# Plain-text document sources
------
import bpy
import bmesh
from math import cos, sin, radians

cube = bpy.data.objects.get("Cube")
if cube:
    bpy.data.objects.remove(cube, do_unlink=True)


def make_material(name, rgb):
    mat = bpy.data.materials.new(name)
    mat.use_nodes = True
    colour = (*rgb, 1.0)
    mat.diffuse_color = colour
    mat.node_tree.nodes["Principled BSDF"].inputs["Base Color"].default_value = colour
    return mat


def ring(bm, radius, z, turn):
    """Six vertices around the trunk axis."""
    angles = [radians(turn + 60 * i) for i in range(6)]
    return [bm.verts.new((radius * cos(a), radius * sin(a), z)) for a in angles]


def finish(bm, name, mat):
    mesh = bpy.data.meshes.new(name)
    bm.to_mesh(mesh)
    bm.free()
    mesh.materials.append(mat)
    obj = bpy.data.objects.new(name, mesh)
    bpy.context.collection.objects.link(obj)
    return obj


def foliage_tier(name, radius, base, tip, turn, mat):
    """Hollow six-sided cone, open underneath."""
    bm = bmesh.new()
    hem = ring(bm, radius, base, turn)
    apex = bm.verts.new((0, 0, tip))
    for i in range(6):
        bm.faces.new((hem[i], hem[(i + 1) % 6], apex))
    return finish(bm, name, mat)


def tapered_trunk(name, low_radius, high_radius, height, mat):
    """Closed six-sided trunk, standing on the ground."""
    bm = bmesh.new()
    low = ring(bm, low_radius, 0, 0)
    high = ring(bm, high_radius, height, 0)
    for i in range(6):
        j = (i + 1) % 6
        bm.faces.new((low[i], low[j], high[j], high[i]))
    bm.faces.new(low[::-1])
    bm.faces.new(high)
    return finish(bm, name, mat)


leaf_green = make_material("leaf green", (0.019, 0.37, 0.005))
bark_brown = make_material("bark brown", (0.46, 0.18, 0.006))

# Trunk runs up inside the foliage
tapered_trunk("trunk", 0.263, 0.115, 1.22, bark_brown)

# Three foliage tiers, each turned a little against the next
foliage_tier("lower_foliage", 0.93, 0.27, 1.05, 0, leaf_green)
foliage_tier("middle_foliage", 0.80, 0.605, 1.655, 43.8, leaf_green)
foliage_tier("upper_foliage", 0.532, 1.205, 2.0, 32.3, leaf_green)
------
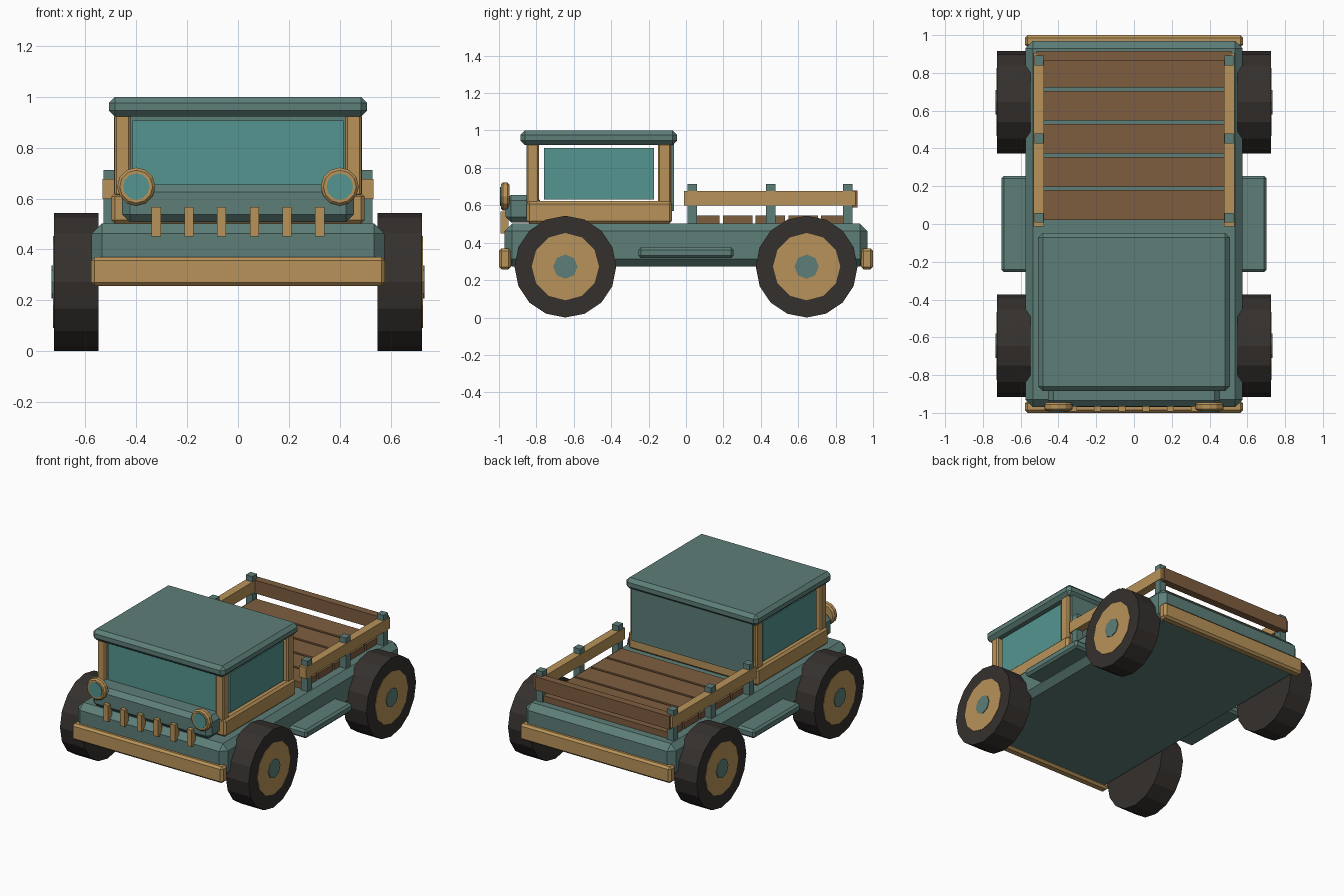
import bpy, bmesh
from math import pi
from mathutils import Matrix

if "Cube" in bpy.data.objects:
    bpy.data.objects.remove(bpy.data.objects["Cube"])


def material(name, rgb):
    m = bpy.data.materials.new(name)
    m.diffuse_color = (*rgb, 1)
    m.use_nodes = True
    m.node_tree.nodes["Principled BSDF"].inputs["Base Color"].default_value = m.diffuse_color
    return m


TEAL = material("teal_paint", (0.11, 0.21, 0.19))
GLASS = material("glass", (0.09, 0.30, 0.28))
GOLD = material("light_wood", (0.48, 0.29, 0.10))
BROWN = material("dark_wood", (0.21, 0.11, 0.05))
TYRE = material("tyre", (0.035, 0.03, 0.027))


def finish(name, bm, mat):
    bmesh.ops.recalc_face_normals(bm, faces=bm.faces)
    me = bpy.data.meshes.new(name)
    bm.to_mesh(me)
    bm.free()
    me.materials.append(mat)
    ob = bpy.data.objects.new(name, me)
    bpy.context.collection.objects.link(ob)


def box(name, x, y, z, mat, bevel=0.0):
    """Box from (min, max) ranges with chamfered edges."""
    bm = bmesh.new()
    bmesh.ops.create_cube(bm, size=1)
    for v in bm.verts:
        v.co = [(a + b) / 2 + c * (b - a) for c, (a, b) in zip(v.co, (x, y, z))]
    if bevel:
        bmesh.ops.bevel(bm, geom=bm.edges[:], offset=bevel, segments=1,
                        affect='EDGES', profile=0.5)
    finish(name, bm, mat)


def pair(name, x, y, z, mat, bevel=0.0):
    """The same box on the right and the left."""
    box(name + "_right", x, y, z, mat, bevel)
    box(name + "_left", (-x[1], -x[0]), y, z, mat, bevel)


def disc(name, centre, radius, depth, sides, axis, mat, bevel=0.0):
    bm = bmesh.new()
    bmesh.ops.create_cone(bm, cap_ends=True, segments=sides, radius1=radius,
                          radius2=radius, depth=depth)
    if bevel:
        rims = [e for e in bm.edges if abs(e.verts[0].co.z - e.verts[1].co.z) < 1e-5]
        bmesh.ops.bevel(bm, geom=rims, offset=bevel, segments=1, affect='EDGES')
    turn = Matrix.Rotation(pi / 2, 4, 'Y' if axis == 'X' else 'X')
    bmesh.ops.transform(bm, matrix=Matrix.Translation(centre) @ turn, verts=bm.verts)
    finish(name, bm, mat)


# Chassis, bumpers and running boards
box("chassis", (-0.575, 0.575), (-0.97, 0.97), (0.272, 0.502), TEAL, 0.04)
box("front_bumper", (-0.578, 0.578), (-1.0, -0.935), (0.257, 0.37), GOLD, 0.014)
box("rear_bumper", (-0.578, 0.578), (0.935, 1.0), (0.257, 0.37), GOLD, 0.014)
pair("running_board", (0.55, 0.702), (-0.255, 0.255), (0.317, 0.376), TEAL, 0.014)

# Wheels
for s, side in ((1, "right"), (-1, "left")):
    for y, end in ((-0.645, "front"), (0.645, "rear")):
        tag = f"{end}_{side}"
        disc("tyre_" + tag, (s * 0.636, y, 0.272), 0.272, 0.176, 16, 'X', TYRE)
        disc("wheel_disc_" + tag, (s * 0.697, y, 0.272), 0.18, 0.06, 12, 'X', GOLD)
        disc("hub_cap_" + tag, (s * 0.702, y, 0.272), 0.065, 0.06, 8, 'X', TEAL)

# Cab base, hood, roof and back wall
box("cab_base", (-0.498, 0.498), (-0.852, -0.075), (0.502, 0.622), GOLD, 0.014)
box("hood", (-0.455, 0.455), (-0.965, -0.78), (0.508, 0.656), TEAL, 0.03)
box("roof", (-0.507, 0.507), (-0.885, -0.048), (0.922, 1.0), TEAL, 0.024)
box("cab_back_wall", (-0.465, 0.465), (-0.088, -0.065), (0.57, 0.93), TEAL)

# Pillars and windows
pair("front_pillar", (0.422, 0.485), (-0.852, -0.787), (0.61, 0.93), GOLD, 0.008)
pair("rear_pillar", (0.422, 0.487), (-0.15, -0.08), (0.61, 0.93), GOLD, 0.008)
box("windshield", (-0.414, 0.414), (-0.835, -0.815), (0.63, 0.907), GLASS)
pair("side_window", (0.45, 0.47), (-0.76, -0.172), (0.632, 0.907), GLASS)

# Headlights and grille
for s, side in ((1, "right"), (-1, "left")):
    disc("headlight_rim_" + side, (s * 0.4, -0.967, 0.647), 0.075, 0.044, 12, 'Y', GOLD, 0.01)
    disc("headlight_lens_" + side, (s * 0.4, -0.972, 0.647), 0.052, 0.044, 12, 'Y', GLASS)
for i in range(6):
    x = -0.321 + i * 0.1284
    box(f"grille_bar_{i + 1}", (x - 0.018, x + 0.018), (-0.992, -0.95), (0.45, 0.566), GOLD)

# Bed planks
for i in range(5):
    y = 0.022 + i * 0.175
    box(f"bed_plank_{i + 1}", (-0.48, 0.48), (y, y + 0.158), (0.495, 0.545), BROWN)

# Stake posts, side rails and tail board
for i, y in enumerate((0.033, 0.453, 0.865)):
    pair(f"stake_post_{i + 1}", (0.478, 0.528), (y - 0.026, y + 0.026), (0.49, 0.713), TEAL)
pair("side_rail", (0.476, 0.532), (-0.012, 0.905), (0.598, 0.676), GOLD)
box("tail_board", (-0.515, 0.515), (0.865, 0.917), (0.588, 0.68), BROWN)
------
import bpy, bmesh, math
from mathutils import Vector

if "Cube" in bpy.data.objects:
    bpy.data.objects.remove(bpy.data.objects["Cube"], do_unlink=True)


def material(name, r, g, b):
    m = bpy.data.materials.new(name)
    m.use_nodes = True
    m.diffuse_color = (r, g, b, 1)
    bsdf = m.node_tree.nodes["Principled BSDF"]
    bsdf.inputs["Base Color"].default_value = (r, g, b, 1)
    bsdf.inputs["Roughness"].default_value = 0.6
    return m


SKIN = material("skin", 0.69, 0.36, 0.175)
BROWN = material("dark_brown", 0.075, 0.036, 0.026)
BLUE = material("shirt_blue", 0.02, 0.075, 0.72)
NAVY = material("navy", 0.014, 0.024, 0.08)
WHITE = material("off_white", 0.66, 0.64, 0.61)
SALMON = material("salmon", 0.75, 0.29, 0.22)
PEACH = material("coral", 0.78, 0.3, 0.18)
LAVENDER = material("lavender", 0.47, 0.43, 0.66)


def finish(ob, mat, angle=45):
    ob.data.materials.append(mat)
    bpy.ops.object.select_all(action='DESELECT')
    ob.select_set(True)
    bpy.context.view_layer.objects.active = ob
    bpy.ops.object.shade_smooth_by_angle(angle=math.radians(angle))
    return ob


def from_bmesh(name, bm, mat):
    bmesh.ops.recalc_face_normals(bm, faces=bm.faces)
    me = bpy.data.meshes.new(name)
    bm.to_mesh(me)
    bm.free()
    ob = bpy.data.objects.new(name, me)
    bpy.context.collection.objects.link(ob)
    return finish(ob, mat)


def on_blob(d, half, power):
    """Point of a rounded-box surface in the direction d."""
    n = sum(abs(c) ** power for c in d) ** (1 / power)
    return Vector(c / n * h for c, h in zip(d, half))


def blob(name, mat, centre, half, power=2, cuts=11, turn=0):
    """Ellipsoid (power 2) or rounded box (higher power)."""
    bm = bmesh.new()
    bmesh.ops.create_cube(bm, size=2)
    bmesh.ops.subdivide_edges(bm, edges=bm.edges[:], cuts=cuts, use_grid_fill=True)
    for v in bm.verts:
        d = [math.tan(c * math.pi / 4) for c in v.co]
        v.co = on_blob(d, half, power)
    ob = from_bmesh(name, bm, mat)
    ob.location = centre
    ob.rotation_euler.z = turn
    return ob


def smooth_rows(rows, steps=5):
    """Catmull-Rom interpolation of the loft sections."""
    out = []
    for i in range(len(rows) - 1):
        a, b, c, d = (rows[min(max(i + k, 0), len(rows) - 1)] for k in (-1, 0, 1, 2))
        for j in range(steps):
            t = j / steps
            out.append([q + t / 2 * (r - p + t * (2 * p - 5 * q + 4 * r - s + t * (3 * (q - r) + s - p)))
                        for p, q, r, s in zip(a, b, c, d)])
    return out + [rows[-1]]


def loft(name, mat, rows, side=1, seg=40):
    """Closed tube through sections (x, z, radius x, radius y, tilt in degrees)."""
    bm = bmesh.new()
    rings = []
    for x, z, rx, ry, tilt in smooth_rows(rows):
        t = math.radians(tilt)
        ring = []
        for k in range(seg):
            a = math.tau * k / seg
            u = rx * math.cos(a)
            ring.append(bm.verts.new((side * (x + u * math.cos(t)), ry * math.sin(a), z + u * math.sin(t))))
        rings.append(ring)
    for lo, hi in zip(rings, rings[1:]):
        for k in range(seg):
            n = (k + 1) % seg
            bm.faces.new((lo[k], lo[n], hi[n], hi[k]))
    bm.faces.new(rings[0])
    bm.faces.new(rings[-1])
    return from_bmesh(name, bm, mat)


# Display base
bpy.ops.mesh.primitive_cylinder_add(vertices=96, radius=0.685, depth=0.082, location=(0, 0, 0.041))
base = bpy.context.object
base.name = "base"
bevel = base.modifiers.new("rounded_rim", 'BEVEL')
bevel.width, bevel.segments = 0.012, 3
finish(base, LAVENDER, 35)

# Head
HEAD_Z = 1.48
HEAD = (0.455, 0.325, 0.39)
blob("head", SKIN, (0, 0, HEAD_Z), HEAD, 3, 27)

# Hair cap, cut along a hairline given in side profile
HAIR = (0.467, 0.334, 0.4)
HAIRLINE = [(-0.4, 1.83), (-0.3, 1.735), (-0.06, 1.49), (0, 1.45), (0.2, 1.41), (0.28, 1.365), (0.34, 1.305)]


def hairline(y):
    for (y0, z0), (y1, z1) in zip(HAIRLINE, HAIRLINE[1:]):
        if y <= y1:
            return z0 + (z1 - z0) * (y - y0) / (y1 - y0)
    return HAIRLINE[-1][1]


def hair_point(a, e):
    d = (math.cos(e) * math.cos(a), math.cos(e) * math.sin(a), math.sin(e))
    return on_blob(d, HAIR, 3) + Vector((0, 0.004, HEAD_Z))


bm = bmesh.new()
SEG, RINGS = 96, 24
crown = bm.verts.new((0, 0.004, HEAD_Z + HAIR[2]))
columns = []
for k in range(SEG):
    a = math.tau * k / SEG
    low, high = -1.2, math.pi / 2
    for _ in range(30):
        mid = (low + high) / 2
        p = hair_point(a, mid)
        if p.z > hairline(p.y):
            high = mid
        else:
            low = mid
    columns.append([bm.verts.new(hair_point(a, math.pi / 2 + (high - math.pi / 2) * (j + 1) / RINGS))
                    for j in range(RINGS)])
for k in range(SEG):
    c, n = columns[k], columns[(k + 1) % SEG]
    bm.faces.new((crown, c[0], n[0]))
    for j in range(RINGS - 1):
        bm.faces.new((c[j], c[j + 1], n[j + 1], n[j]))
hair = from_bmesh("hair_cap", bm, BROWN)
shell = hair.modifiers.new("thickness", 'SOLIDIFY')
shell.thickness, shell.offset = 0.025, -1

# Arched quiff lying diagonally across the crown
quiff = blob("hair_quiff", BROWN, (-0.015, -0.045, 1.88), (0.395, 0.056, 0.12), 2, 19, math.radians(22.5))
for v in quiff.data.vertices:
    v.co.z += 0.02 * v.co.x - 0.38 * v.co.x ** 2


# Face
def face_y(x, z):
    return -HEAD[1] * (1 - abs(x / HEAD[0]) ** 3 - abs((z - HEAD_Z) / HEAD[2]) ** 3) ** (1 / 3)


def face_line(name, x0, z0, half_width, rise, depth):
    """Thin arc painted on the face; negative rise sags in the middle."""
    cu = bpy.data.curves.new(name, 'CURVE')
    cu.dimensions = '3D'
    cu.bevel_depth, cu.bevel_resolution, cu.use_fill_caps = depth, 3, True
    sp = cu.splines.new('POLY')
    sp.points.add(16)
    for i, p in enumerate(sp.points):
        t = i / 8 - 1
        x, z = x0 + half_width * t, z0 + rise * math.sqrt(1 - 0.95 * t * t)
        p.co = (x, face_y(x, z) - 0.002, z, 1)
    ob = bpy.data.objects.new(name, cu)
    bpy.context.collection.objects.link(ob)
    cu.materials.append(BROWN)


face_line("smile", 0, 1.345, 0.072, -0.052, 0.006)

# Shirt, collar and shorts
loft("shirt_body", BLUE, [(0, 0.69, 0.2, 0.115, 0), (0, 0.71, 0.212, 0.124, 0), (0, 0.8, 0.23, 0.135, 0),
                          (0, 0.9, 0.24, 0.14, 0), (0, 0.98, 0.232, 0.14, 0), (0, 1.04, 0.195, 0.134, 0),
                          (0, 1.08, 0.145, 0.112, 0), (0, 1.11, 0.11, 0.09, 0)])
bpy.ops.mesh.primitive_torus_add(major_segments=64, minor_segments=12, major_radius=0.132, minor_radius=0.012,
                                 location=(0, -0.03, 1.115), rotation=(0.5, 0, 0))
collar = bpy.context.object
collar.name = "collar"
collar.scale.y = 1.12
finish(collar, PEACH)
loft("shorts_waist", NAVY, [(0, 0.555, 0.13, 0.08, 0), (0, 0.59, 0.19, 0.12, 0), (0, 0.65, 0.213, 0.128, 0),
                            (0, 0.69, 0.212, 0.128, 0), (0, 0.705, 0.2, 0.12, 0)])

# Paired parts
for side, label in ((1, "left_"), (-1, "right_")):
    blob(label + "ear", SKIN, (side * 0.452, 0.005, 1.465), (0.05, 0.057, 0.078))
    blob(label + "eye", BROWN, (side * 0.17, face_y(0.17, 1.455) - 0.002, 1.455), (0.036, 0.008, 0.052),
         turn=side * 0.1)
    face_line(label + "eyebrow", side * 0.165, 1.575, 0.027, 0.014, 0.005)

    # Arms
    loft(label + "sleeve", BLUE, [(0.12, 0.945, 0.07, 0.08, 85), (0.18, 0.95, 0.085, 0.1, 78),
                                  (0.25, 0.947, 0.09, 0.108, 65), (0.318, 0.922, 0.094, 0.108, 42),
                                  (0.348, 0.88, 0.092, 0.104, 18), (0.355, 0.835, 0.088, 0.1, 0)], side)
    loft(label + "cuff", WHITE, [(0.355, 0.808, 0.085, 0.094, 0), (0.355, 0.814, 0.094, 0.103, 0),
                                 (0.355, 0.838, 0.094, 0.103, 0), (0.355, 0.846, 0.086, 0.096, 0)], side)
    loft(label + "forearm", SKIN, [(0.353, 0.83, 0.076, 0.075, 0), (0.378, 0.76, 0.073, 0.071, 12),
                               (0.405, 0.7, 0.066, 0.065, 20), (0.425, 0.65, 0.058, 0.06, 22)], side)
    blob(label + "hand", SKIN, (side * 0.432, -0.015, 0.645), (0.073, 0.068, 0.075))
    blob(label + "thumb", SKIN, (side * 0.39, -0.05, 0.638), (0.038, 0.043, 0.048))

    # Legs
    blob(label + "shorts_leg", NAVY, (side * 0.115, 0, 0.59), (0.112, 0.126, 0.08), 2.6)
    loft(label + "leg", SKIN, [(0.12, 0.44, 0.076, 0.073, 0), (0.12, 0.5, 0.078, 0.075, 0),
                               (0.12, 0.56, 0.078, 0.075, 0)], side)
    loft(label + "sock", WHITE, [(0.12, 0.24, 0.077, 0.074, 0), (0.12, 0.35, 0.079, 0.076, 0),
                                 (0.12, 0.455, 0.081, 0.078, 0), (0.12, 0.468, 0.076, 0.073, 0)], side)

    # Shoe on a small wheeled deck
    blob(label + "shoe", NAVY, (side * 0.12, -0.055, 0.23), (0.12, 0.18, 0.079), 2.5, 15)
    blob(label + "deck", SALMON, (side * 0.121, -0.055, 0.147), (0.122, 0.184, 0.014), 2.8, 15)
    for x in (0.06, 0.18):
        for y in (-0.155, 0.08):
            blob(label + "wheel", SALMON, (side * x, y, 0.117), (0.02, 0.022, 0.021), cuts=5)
------
# Task goal
Only the lines above starting at the one containing "arc painted on" and ending at the one containing "p.co = (x, face_y(x, z)", both included, are to be returned, exactly as they read.

# Solution below
    """Thin arc painted on the face; negative rise sags in the middle."""
    cu = bpy.data.curves.new(name, 'CURVE')
    cu.dimensions = '3D'
    cu.bevel_depth, cu.bevel_resolution, cu.use_fill_caps = depth, 3, True
    sp = cu.splines.new('POLY')
    sp.points.add(16)
    for i, p in enumerate(sp.points):
        t = i / 8 - 1
        x, z = x0 + half_width * t, z0 + rise * math.sqrt(1 - 0.95 * t * t)
        p.co = (x, face_y(x, z) - 0.002, z, 1)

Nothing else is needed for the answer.